Moccasin Road is the end of the line.
The quiet stretch of asphalt along Centennial Hills’ northern border is guarded by imposing Bureau of Land Management-stamped roadblocks meant to mark the end of Durango Drive. Beyond it, there’s only a thorny desert lattice of dirt bike trails and telephone poles.
Most everything south of Moccasin Road is the city of Las Vegas: D.R. Horton-developed homes to the east and west and O’Roarke Elementary School and Floyd Lamb Park at Tule Springs less than a mile south.
Built in 2003 with barely room enough for the two entryways that serve homes in the neighboring Legends subdivision, the paved portion of Las Vegas’ northernmost city-maintained road spans just one-third of a mile from Clear Mountain Street east to Squirrels Nest Street, with a history that fits its length.
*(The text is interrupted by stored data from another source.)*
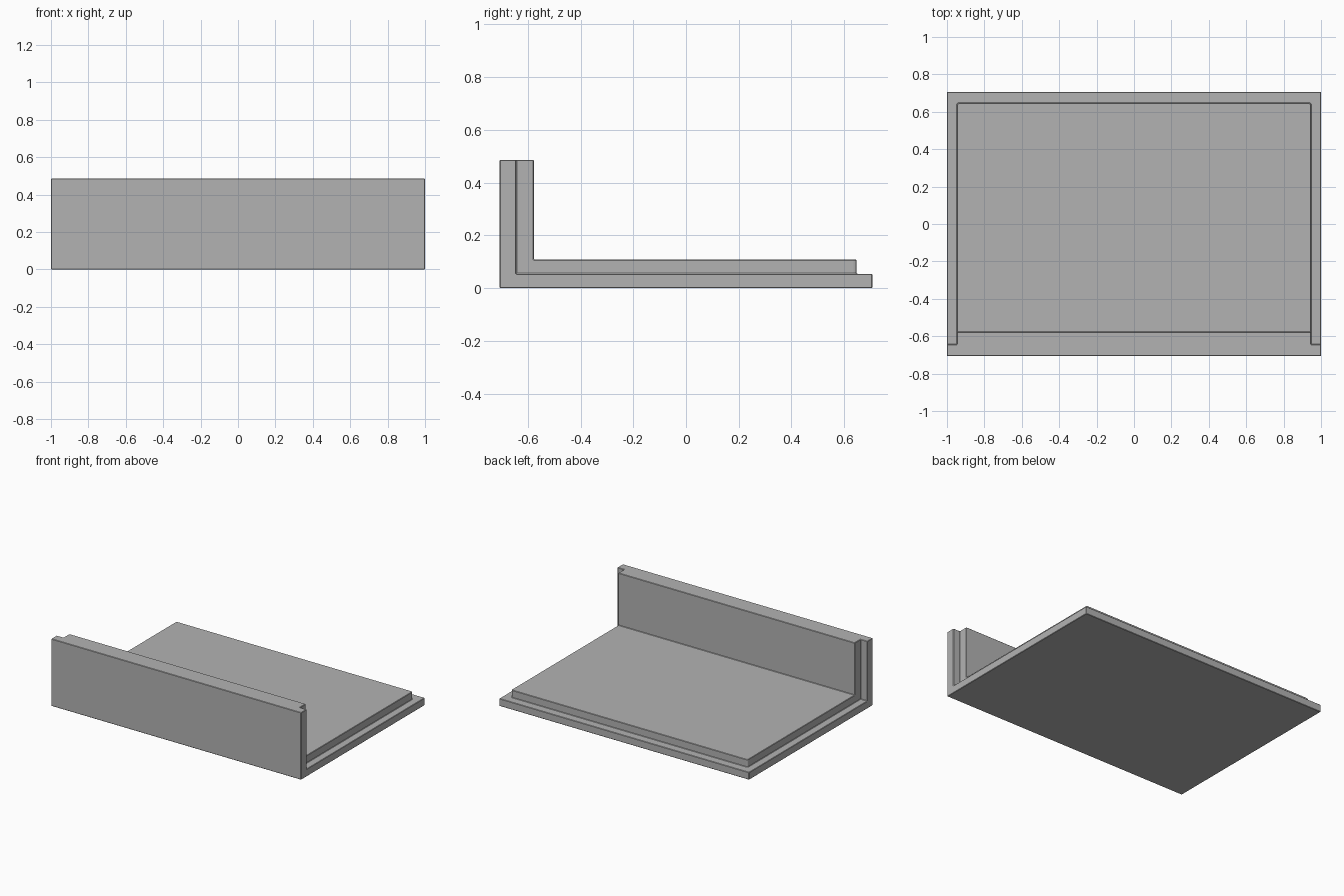
import bpy
import bmesh

cube = bpy.data.objects.get("Cube")
if cube:
    bpy.data.objects.remove(cube, do_unlink=True)

grey = bpy.data.materials.new("plain grey")
grey.use_nodes = True
grey.diffuse_color = (0.45, 0.45, 0.45, 1)
grey.node_tree.nodes["Principled BSDF"].inputs["Base Color"].default_value = (0.45, 0.45, 0.45, 1)

TOP = 0.486


def l_section(name, half_width, front, wall_back, back, bottom, floor_top, round_back=0):
    """Extrude an L-shaped side profile across the width."""
    profile = [(front, bottom), (back, bottom), (back, floor_top),
               (wall_back, floor_top), (wall_back, TOP), (front, TOP)]
    bm = bmesh.new()
    face = bm.faces.new([bm.verts.new((-half_width, y, z)) for y, z in profile])
    ext = bmesh.ops.extrude_face_region(bm, geom=[face])
    moved = [v for v in ext["geom"] if isinstance(v, bmesh.types.BMVert)]
    bmesh.ops.translate(bm, verts=moved, vec=(2 * half_width, 0, 0))
    bmesh.ops.recalc_face_normals(bm, faces=bm.faces)
    # Rounded upright corners at the back
    if round_back:
        corners = [e for e in bm.edges
                   if all(abs(v.co.y - back) < 1e-4 for v in e.verts)
                   and abs(e.verts[0].co.x - e.verts[1].co.x) < 1e-4]
        bmesh.ops.bevel(bm, geom=corners, offset=round_back, segments=3,
                        profile=0.5, affect='EDGES')
    mesh = bpy.data.meshes.new(name)
    bm.to_mesh(mesh)
    bm.free()
    mesh.materials.append(grey)
    obj = bpy.data.objects.new(name, mesh)
    bpy.context.collection.objects.link(obj)
    return obj


# Wide outer slab with its upright front wall
panel = l_section("corner_panel", 1.0, -0.707, -0.644, 0.707, 0, 0.054)

# Narrower inner layer, sunk slightly into the outer slab
inner = l_section("inner_layer", 0.946, -0.665, -0.577, 0.647, 0.03, 0.108, 0.012)

# Join both layers into one solid with slightly eased edges
join = panel.modifiers.new("join", 'BOOLEAN')
join.operation = 'UNION'
join.solver = 'EXACT'
join.object = inner
bpy.context.view_layer.objects.active = panel
panel.select_set(True)
bpy.ops.object.modifier_apply(modifier=join.name)
bpy.data.objects.remove(inner, do_unlink=True)

ease = panel.modifiers.new("eased_edges", 'BEVEL')
ease.width = 0.003
ease.segments = 1
ease.limit_method = 'ANGLE'
ease.angle_limit = 1.0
“Staff thinks it’s one of those roads submitted by a developer and approved through the planning department,” city spokesman Jace Radke said. “We know Becker Trust was the land owner, WL Homes was the applicant, and we think D.R. Horton was the developer.”
Neither WL Homes, the company that filed for Moccasin Road’s dedication, nor D.R. Horton, the developer that built and likely named it, responded to requests for comment.
“Most of it is unpaved maintenance service road,” Radke added. “This road predates a lot of development, so that’s basically all I’ve been able to find out about it.”
Moccasin Road didn’t always go unnoticed.
City officials hoped to develop 7,600 acres of BLM land north and east of the road as recently as 2008, convening a two-day design development workshop and enlisting help from the Rocky Mountain Institute to publish a 94-page Upper Las Vegas Development Report on the project.
Then the recession swept through the valley, knocking down city blueprints for three business districts, a handful of civic centers and “two to four walkable, mixed-use villages” along the way.
What remains is unpaved West Moccasin Road, which runs nine miles west of Durango Drive, parallel to U.S. Highway 95 to the eastern border of the Las Vegas Paiute Golf Resort.
Officials with the Las Vegas Paiute Tribe Council couldn’t confirm any association with the road, though Las Vegas City Councilman Steve Ross ventured to guess that the name was meant as a nod to the nearby tribe.
Ross, who was part of the Upper Las Vegas Development talks, remembers when Moccasin Road was meant to become part of the Sheep Mountain Parkway, Las Vegas’ long-dormant 22-mile link between U.S. 95 and Interstate 15.
Today, the would-be freeway looks a lot like a dusty, tumbleweed-blown afterthought on the outskirts of Ward 6. But in a city known for spilling over its borders, tomorrow could look very different.
Ross, for one, wouldn’t bet against it.
“I have a son and a daughter who live out there,” he said. “I remember pylons being out there when D.R. Horton built those homes.
“So there’s a reason the big power line out there is called the Moccasin alignment. One day, when the city grows up, if it becomes part of the (Sheep Mountain) Parkway, there will be an arterial along the Moccasin alignment that goes all the way down to (U.S.) 95. … It could still be part of something bigger.”
Contact Centennial and North Las Vegas View reporter James DeHaven at email@example.com or 702-477-3839.